### Exercise prompt
After finding the line containing "curve.dimensions = '3D'" below, please output that line and each following one through the line containing "knot.co = p", exactly as written.

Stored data
────────

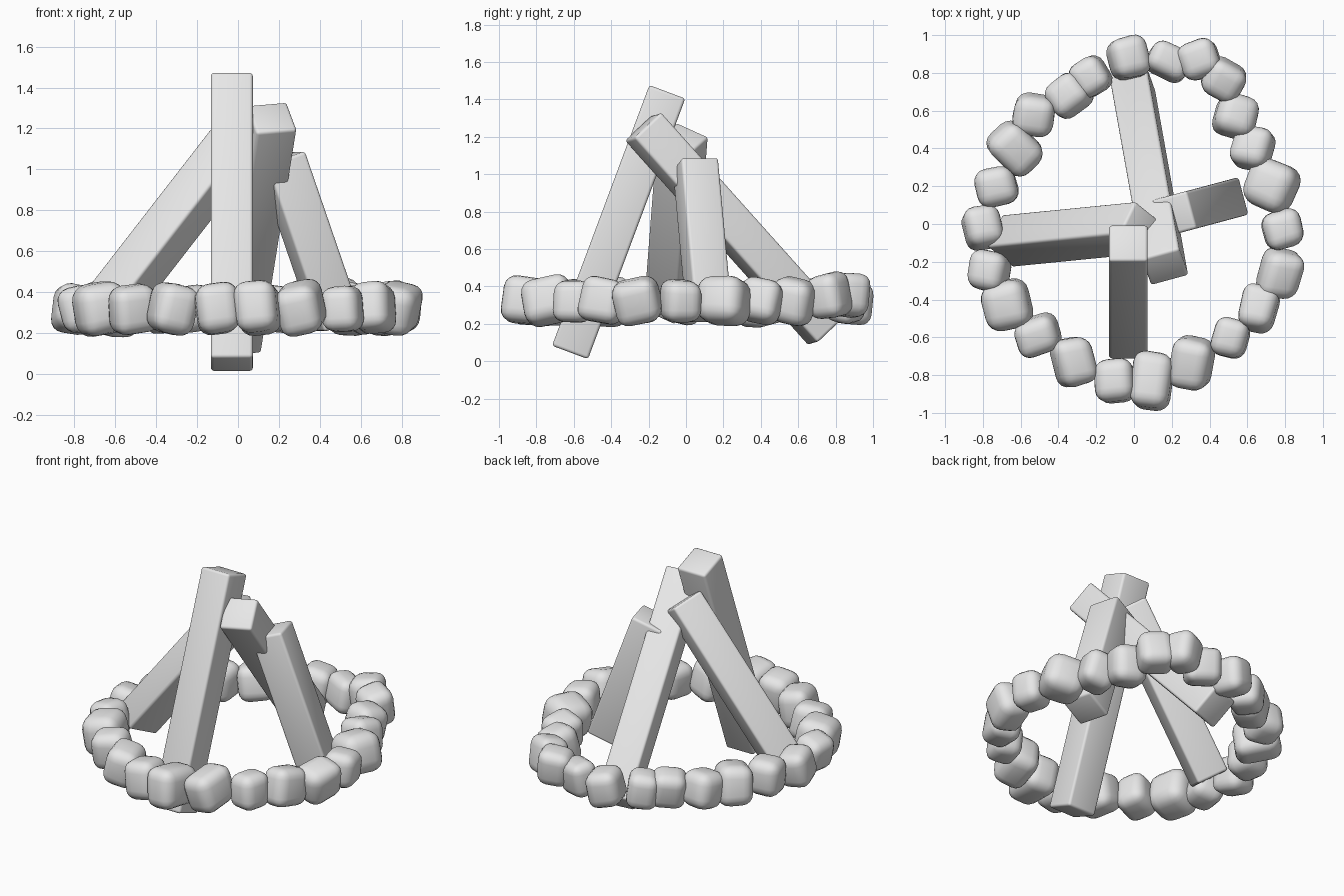
import bpy, bmesh, math, random
from mathutils import Vector, Matrix

random.seed(7)
cube = bpy.data.objects.get("Cube")
if cube:
    bpy.data.objects.remove(cube, do_unlink=True)

grey = bpy.data.materials.new("plain_grey")
grey.use_nodes = True
grey.diffuse_color = (0.8, 0.8, 0.8, 1)
grey.node_tree.nodes["Principled BSDF"].inputs["Base Color"].default_value = (0.8, 0.8, 0.8, 1)


def rounded_box(name, size, matrix, bevel, segments, jitter=0.0):
    """Box with rounded edges, slightly irregular corners and smooth shading."""
    bm = bmesh.new()
    bmesh.ops.create_cube(bm, size=1)
    for v in bm.verts:
        v.co = Vector(c * s * (1 + random.uniform(-jitter, jitter)) for c, s in zip(v.co, size))
    bmesh.ops.bevel(bm, geom=bm.edges[:], offset=bevel, segments=segments,
                    profile=0.5, affect='EDGES', clamp_overlap=True)
    for f in bm.faces:
        f.smooth = True
    mesh = bpy.data.meshes.new(name)
    bm.to_mesh(mesh)
    bm.free()
    mesh.materials.append(grey)
    obj = bpy.data.objects.new(name, mesh)
    obj.matrix_world = matrix
    bpy.context.collection.objects.link(obj)
    return obj


def log(name, bottom, top, roll, width=0.205):
    """Square beam between two end centres, turned about its own length."""
    bottom, top = Vector(bottom), Vector(top)
    axis = (top - bottom).normalized()
    side = Vector((0, 0, 1)).cross(axis).normalized()
    up = axis.cross(side)
    turn = Matrix((side, up, axis)).transposed().to_4x4()
    matrix = Matrix.Translation((bottom + top) / 2) @ turn @ Matrix.Rotation(math.radians(roll), 4, 'Z')
    return rounded_box(name, (width, width, (top - bottom).length), matrix, 0.016, 3)


# Leaning logs
log("front_log", (-0.03, -0.62, 0.047), (-0.03, -0.10, 1.44), 0)
log("right_log", (-0.67, -0.09, 0.28), (0.036, -0.02, 1.19), -38)
log("back_log", (-0.01, 0.75, 0.16), (0.165, -0.23, 1.255), 7)
log("left_log", (0.49, 0.125, 0.24), (0.21, 0.05, 1.055), 0)

# Ring of stones: x, y, width, depth, turn in degrees
stones = [
    (-.03, .88, .20, .22, 15), (.18, .86, .23, .18, -25), (.35, .87, .20, .20, 20),
    (.47, .76, .22, .20, -30), (.54, .57, .22, .22, -15), (.63, .40, .20, .22, -15),
    (.73, .20, .26, .26, -22), (.79, -.03, .20, .20, 15), (.77, -.26, .21, .25, -15),
    (.66, -.45, .19, .24, -15), (.51, -.60, .19, .21, -15), (.31, -.74, .21, .27, -9),
    (.10, -.83, .21, .31, -8), (-.10, -.83, .21, .22, 5), (-.32, -.73, .21, .26, 14),
    (-.51, -.59, .23, .20, 18), (-.67, -.43, .24, .26, 15), (-.77, -.25, .20, .21, -10),
    (-.80, -.02, .20, .21, 12), (-.73, .20, .22, .21, 12), (-.63, .40, .28, .22, -45),
    (-.53, .58, .21, .21, -10), (-.35, .68, .22, .20, 35), (-.23, .78, .19, .20, 30),
]
for i, (x, y, width, depth, turn) in enumerate(stones):
    height = 0.14 + 0.44 * (width + depth) / 2
    tilt = [Matrix.Rotation(math.radians(random.uniform(-14, 14)), 4, a) for a in "XY"]
    lift = 0.35 if y > 0.7 and x > 0.3 else 0.32
    matrix = (Matrix.Translation((x, y, lift)) @ Matrix.Rotation(math.radians(turn), 4, 'Z')
              @ tilt[0] @ tilt[1])
    rounded_box(f"stone_{i + 1}", (width, depth, height), matrix,
                0.33 * min(width, depth, height), 4, jitter=0.08)
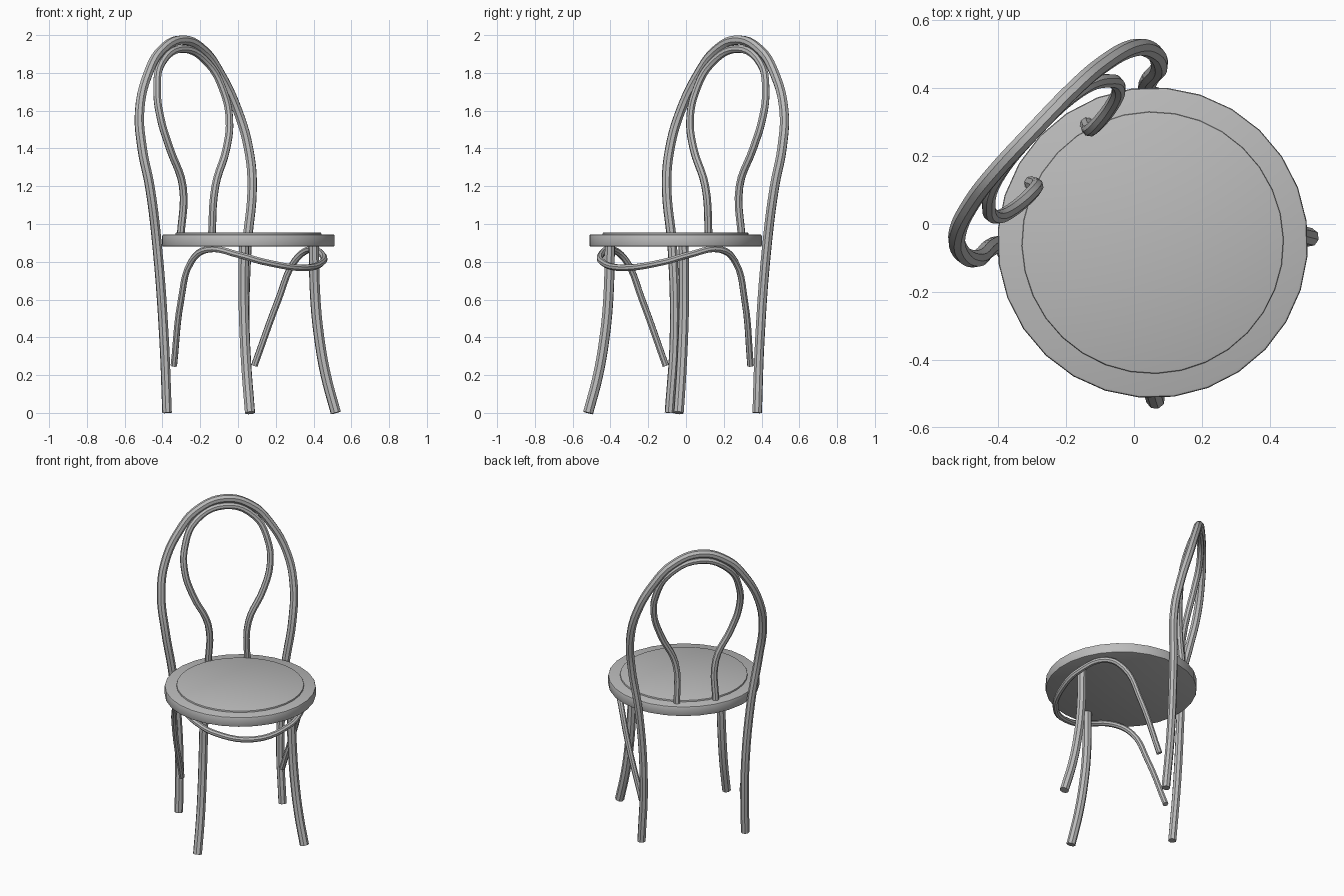
import bpy
import bmesh
from math import radians, sin, cos
from mathutils import Matrix

cube = bpy.data.objects.get("Cube")
if cube:
    bpy.data.objects.remove(cube, do_unlink=True)

# One grey finish for the whole chair
grey = bpy.data.materials.new("matte grey")
grey.use_nodes = True
GREY = (0.5, 0.5, 0.5, 1)
grey.diffuse_color = GREY
grey.node_tree.nodes["Principled BSDF"].inputs["Base Color"].default_value = GREY

# The chair is designed facing -y, then turned about the seat centre
PLACE = Matrix.Translation((0.055, -0.055, 0)) @ Matrix.Rotation(radians(46.5), 4, 'Z')


def finish(name, mesh):
    mesh.materials.clear()
    mesh.materials.append(grey)
    obj = bpy.data.objects.new(name, mesh)
    bpy.context.collection.objects.link(obj)
    obj.matrix_world = PLACE
    bpy.ops.object.select_all(action='DESELECT')
    obj.select_set(True)
    bpy.context.view_layer.objects.active = obj
    bpy.ops.object.shade_smooth_by_angle(angle=radians(40))


def tube(name, points, radius):
    """Bent round rod through the points, with capped ends."""
    curve = bpy.data.curves.new(name, 'CURVE')
    curve.dimensions = '3D'
    curve.bevel_depth = radius
    curve.bevel_resolution = 2
    curve.resolution_u = 5
    curve.use_fill_caps = True
    spline = curve.splines.new('BEZIER')
    spline.bezier_points.add(len(points) - 1)
    for knot, p in zip(spline.bezier_points, points):
        knot.co = p
        knot.handle_left_type = knot.handle_right_type = 'AUTO'
    rod = bpy.data.objects.new(name + "_path", curve)
    bpy.context.collection.objects.link(rod)
    bpy.context.view_layer.update()
    graph = bpy.context.evaluated_depsgraph_get()
    mesh = bpy.data.meshes.new_from_object(rod.evaluated_get(graph))
    bpy.data.objects.remove(rod, do_unlink=True)
    finish(name, mesh)


def mirrored(half):
    """Complete a path whose last point lies on the centre plane."""
    return half + [(-x, y, z) for x, y, z in reversed(half[:-1])]


def disc(name, radius, low, high, bevel, sides):
    bm = bmesh.new()
    bmesh.ops.create_cone(bm, cap_ends=True, segments=sides, radius1=radius,
                          radius2=radius, depth=high - low,
                          matrix=Matrix.Translation((0, 0, (low + high) / 2)))
    rims = [e for e in bm.edges if abs(e.verts[0].co.z - e.verts[1].co.z) < 1e-4]
    bmesh.ops.bevel(bm, geom=rims, offset=bevel, segments=2, profile=0.5,
                    affect='EDGES')
    mesh = bpy.data.meshes.new(name)
    bm.to_mesh(mesh)
    bm.free()
    finish(name, mesh)


# Seat ring and the slightly raised panel in it
disc("seat", 0.458, 0.88, 0.945, 0.008, 28)
disc("seat_panel", 0.386, 0.93, 0.955, 0.005, 32)

# Back legs and outer back arch in one bent rod
tube("back_legs_and_arch", mirrored([
    (0.32, 0.29, 0), (0.312, 0.32, 0.4), (0.345, 0.338, 0.88),
    (0.394, 0.346, 1.2), (0.409, 0.387, 1.4), (0.377, 0.436, 1.6),
    (0.275, 0.469, 1.8), (0.168, 0.48, 1.915), (0, 0.482, 1.974)]), 0.026)

# Inner back loop
tube("inner_back_loop", mirrored([
    (0.12, 0.382, 0.92), (0.125, 0.36, 1.2), (0.218, 0.367, 1.4),
    (0.263, 0.388, 1.55), (0.256, 0.423, 1.7), (0.18, 0.464, 1.85),
    (0, 0.478, 1.927)]), 0.021)

# Splayed front legs
for side, label in ((1, "left"), (-1, "right")):
    tube("front_leg_" + label, [
        (side * 0.33, -0.325, 0), (side * 0.303, -0.277, 0.2),
        (side * 0.286, -0.245, 0.4), (side * 0.276, -0.227, 0.6),
        (side * 0.268, -0.222, 0.9)], 0.028)

# Brace hoop wrapping under the seat: angle from the front, height
hoop = [(129, 0.25), (110, 0.6), (96, 0.8), (80, 0.865), (53, 0.835),
        (35, 0.8), (0, 0.768)]
tube("brace_hoop", mirrored([
    (0.398 * sin(radians(a)), -0.398 * cos(radians(a)), z) for a, z in hoop]), 0.018)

────────

### Reply
    curve.dimensions = '3D'
    curve.bevel_depth = radius
    curve.bevel_resolution = 2
    curve.resolution_u = 5
    curve.use_fill_caps = True
    spline = curve.splines.new('BEZIER')
    spline.bezier_points.add(len(points) - 1)
    for knot, p in zip(spline.bezier_points, points):
        knot.co = p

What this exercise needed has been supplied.